[WORK INSTRUCTION] The lines to copy are those holding the string "rise" in the entries below.

(Records excerpted from a collection)
· · · · · · ·
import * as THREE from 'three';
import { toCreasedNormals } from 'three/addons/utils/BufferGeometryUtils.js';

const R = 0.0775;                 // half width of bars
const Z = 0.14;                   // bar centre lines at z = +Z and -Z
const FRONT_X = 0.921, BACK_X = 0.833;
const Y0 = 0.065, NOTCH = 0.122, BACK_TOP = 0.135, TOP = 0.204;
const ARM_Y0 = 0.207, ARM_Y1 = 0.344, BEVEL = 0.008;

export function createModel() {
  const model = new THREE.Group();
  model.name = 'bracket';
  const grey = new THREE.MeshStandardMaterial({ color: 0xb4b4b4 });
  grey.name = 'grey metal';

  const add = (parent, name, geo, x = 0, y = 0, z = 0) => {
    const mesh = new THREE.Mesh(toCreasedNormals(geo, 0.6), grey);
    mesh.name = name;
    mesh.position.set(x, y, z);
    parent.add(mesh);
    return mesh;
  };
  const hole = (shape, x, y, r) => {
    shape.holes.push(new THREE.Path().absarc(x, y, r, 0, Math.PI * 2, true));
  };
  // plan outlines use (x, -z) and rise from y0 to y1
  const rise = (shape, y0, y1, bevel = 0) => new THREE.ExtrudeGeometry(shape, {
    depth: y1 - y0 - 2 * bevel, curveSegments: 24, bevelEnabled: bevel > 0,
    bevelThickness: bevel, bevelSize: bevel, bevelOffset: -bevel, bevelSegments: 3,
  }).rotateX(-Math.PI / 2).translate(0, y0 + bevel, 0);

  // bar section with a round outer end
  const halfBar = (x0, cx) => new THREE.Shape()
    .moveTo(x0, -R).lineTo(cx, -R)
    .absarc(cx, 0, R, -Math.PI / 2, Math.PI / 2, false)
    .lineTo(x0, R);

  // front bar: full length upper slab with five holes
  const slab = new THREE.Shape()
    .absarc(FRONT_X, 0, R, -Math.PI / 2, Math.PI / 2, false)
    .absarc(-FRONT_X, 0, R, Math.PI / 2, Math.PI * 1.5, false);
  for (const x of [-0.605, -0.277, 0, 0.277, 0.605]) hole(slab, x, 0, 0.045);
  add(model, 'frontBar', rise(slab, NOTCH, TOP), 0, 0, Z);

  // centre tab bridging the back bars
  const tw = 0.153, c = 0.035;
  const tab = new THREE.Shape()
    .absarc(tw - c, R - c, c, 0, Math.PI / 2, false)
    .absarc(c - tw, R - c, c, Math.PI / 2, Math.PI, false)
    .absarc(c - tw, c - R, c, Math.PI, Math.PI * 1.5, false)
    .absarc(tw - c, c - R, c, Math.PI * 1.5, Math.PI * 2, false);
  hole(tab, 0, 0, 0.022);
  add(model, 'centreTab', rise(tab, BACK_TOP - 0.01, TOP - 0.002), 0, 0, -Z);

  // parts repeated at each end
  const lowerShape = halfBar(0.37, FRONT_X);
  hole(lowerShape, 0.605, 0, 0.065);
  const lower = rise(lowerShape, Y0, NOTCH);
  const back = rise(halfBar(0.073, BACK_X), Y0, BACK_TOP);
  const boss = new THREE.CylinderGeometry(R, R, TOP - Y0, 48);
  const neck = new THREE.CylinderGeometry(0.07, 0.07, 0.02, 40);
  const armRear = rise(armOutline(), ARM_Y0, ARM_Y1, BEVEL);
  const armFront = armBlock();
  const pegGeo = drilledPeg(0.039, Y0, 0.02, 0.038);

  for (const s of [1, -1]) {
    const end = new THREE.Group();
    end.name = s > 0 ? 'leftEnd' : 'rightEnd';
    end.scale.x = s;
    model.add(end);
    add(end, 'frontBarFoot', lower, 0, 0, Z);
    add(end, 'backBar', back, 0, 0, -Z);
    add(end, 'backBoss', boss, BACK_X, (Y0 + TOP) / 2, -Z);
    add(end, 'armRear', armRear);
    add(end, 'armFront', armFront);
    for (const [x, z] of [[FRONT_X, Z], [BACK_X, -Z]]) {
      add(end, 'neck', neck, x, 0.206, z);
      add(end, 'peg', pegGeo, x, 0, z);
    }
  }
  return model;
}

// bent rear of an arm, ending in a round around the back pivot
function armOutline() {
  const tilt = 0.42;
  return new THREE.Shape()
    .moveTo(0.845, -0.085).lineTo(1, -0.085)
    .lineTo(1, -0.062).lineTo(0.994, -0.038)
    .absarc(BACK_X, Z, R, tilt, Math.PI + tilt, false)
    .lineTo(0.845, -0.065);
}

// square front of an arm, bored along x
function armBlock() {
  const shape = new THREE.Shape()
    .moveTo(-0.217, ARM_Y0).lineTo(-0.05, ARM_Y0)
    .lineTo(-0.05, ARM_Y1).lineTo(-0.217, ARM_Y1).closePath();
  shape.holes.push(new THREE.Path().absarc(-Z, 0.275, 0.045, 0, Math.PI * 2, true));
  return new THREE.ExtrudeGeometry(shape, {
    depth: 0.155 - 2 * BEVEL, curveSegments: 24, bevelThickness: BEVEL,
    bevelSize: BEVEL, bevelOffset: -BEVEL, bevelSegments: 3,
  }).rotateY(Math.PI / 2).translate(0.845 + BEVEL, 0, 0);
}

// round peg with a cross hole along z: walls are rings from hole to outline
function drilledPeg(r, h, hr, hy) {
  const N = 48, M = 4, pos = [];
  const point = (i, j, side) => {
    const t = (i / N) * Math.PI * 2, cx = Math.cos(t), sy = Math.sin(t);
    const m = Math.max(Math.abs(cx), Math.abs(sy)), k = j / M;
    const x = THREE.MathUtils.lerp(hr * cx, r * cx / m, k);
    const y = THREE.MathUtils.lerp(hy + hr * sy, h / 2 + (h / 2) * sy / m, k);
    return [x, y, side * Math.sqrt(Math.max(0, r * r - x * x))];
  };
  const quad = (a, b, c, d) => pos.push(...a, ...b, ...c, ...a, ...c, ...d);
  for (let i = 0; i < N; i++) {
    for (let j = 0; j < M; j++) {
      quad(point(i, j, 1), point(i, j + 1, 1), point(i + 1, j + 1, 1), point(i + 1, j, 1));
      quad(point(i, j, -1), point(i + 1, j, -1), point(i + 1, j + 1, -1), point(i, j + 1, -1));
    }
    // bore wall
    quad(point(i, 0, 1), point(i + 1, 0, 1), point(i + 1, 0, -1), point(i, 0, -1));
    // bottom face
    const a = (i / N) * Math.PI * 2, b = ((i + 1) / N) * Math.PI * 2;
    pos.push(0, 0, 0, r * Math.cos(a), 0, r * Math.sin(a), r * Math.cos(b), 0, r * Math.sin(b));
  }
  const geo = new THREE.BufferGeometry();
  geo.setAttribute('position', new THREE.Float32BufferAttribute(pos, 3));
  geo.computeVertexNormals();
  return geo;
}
· · · · · · ·
[REPLY]
  // plan outlines use (x, -z) and rise from y0 to y1
  const rise = (shape, y0, y1, bevel = 0) => new THREE.ExtrudeGeometry(shape, {
  add(model, 'frontBar', rise(slab, NOTCH, TOP), 0, 0, Z);
  add(model, 'centreTab', rise(tab, BACK_TOP - 0.01, TOP - 0.002), 0, 0, -Z);
  const lower = rise(lowerShape, Y0, NOTCH);
  const back = rise(halfBar(0.073, BACK_X), Y0, BACK_TOP);
  const armRear = rise(armOutline(), ARM_Y0, ARM_Y1, BEVEL);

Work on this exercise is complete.